House prices have slumped by 3.8 per cent year on year, the latest closely watched figures from Nationwide show, as a season of high interest rates and weak consumer confidence continues to batter the market.
The figure is the weakest since July 2009, although it is only slightly lower than the -3.5 per cent recorded last month.
According to the High Street building society the average price of a home now costs £260k down from £262k compared to last month.
It comes amid a challenging period for the housing market which has been battling high mortgage rates every since the central bank hiked interest rates for a 13th consecutive time.
While some High Street lenders were beginning last week to reduce the cost of their deals, it has been predicted that the Bank of England will raise rates again in efforts to fight inflation.
Higher borrowing costs have knocked sentiment and forced buyers to recalculate their budgets but the property market hasn’t slammed on the brakes,” Tom Bill, head of UK residential research at Knight Frank, said.
“The bank rate is nearing its peak, which means that while sentiment will remain subdued, it will only improve in the second half of this year.
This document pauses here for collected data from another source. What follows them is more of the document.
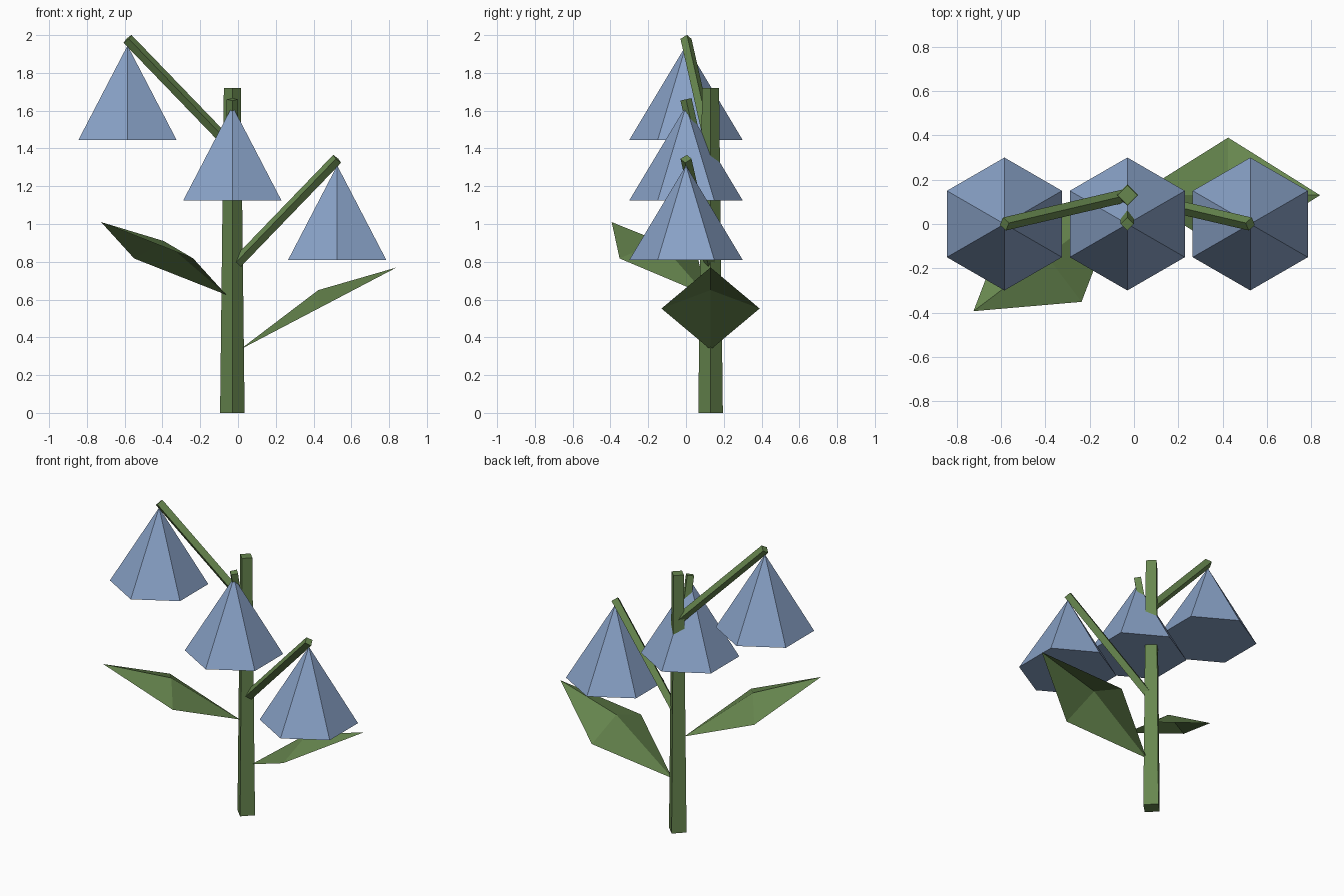
import bpy
from math import radians
from mathutils import Vector, Matrix

cube = bpy.data.objects.get("Cube")
if cube:
    bpy.data.objects.remove(cube, do_unlink=True)


def make_material(name, rgb):
    mat = bpy.data.materials.new(name)
    mat.use_nodes = True
    mat.diffuse_color = (*rgb, 1)
    mat.node_tree.nodes["Principled BSDF"].inputs["Base Color"].default_value = (*rgb, 1)
    return mat


green = make_material("leaf green", (0.135, 0.24, 0.077))
blue = make_material("bell blue", (0.25, 0.36, 0.57))


def tapered(name, start, end, r_start, r_end, sides, mat):
    """Closed, flat-sided prism or cone running from start to end."""
    start, end = Vector(start), Vector(end)
    axis = end - start
    bpy.ops.mesh.primitive_cone_add(vertices=sides, radius1=r_start, radius2=r_end,
                                    depth=axis.length, location=(start + end) / 2)
    obj = bpy.context.object
    obj.name = name
    if axis.xy.length > 0.001:
        obj.rotation_euler = axis.to_track_quat('Z', 'Y').to_euler()
    obj.data.materials.append(mat)
    return obj


def leaf(name, angle, z_base, z_tip, z_ridge):
    """Diamond sheet with a raised centre, pointing outward from the stem."""
    z_mid = (z_base + z_tip) / 2
    points = [(0.04, 0, z_base), (0.455, -0.26, z_mid), (0.87, 0, z_tip),
              (0.455, 0.26, z_mid), (0.455, 0, z_ridge)]
    place = Matrix.Translation((STEM_X, STEM_Y, 0)) @ Matrix.Rotation(radians(angle), 4, 'Z')
    mesh = bpy.data.meshes.new(name)
    mesh.from_pydata([place @ Vector(p) for p in points], [],
                     [(i, (i + 1) % 4, 4) for i in range(4)])
    mesh.materials.append(green)
    bpy.context.collection.objects.link(bpy.data.objects.new(name, mesh))


# Main stem
STEM_X, STEM_Y = -0.03, 0.13
tapered("stem", (STEM_X, STEM_Y, 0), (STEM_X, STEM_Y, 1.72), 0.065, 0.045, 4, green)

# Hanging bells, each on its own stalk
for side, x, z in (("right", -0.585, 1.98), ("middle", -0.03, 1.66), ("left", 0.525, 1.345)):
    tapered(side + "_stalk", (STEM_X, STEM_Y, z - 0.575), (x, 0, z), 0.03, 0.03, 4, green)
    tapered(side + "_bell", (x, 0, z - 0.535), (x, 0, z - 0.035), 0.3, 0, 6, blue)

# Leaves
leaf("left_leaf", 0, 0.335, 0.77, 0.65)
leaf("right_leaf", 217, 0.625, 1.01, 0.91)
That said, prices and sales volumes will come under pressure as the market descends from the highs of the pandemic and adjusts to the new lending environment.”
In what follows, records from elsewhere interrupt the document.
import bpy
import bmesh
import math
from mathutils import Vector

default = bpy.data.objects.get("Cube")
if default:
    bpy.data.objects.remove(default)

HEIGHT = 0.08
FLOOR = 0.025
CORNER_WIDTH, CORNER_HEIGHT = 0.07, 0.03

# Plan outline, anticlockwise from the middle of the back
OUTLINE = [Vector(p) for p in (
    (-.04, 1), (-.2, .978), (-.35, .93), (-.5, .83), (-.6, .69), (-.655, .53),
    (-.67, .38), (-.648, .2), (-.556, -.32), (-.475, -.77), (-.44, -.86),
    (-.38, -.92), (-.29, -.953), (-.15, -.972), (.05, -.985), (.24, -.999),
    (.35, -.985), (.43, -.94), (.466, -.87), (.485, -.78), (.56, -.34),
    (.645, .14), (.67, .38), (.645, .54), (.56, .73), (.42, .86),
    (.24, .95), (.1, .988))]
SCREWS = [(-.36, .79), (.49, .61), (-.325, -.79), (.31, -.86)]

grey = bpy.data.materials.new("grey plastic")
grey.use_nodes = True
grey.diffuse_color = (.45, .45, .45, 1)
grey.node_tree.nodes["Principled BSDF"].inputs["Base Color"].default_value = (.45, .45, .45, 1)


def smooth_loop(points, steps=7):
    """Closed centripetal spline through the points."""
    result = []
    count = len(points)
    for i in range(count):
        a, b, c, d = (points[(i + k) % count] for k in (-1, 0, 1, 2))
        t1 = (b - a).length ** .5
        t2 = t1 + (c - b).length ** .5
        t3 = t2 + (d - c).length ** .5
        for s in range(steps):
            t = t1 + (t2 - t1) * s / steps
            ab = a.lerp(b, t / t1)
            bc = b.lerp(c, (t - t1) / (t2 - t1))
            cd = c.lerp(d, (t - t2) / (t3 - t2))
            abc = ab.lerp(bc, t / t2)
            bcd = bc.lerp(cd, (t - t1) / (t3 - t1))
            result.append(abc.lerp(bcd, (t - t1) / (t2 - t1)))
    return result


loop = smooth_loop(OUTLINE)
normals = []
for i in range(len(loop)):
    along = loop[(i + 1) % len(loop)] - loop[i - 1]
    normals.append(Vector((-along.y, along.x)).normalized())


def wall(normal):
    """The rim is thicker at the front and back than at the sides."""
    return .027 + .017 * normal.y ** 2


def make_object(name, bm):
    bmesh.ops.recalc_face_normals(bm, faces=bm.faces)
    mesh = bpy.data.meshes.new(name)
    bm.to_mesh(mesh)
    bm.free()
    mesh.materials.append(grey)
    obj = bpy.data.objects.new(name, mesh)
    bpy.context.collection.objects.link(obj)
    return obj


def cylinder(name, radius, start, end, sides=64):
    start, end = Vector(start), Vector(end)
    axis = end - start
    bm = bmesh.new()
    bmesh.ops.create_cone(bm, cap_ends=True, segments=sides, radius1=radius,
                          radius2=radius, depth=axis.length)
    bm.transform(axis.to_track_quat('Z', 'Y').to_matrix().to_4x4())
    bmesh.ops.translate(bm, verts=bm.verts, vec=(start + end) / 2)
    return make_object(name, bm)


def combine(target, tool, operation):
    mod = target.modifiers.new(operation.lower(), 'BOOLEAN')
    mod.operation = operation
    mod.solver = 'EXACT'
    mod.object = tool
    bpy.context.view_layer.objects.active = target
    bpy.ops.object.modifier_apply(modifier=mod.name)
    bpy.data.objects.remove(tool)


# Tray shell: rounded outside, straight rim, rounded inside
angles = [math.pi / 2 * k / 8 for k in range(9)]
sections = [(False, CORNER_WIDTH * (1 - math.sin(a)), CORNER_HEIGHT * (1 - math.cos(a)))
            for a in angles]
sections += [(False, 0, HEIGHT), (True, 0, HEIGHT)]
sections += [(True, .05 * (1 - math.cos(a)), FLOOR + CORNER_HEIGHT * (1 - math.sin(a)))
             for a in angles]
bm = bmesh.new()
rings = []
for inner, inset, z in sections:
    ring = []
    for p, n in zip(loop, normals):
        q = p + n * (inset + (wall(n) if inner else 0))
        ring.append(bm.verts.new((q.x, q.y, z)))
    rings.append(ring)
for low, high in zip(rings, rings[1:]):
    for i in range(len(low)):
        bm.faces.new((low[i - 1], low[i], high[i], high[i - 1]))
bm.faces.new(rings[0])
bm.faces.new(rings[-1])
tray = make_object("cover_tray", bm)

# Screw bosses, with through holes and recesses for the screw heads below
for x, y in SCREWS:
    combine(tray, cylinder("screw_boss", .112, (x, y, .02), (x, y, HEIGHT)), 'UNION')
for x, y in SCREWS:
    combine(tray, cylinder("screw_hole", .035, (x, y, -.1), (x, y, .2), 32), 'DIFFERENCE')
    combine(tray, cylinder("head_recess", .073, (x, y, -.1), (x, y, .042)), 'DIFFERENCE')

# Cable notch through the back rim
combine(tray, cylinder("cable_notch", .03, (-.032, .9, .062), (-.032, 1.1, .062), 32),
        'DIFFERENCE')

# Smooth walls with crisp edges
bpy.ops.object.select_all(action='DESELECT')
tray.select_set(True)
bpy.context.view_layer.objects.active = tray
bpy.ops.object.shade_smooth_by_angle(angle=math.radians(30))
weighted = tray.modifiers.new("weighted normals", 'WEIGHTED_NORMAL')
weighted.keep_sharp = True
He added: “While we expect UK prices to fall by 5 per cent this year, demand should prove more resilient than expected between now and the general election given the cushioning effect of wage growth, high levels of housing equity, lockdown savings, the availability of longer mortgage terms, forbearance from lenders and the popularity of fixed-rate deals in recent years.”
Jonathan Hopper, CEO of Garrington Property Finders, said: “Last summer’s property boom is as forgotten as its tan lines.
“The steam has almost entirely gone out of the market, with average prices now 4.5% lower than last August’s peak. While the fear that interest rates could rise even higher boosted the number of mortgage approvals in June, the number of homes being sold is well down on where it was this time last year.
“As prices come down, two types of buyers are finding that the market is tilted firmly in their favour – those who need to move for work or family reasons and those who sense a bargain.”
In London, John Enis, chief of estate agents Chestertons, said that the property market remained stable, with buyer registrations reaching the “same level as in previous months”.
“Whilst there were fewer first-time-buyers with support from the Bank of Mum and Dad, we witnessed an increase in cash buyers and higher-valued property sales in excess of £1mn,” he said.
The demand to live in London has meant the city has been slightly curbed by the ongoing house price growth crisis – figures released by Zoopla last week show that prices in west Central London are up one per cent over the year.
“As the least affordable part of the UK, house price growth in London has been trailing the rest of the UK for several years,” Bill added.
“As a result, demand grew in more affordable regional UK markets, a process that was accelerated by Covid as buyers looked for space and greenery.
“That said, while the capital still suffers from an affordability squeeze, we are seeing stronger activity inside the M25 than outside because prices have been flatter in recent years and the expectation gap between buyers and sellers is smaller.”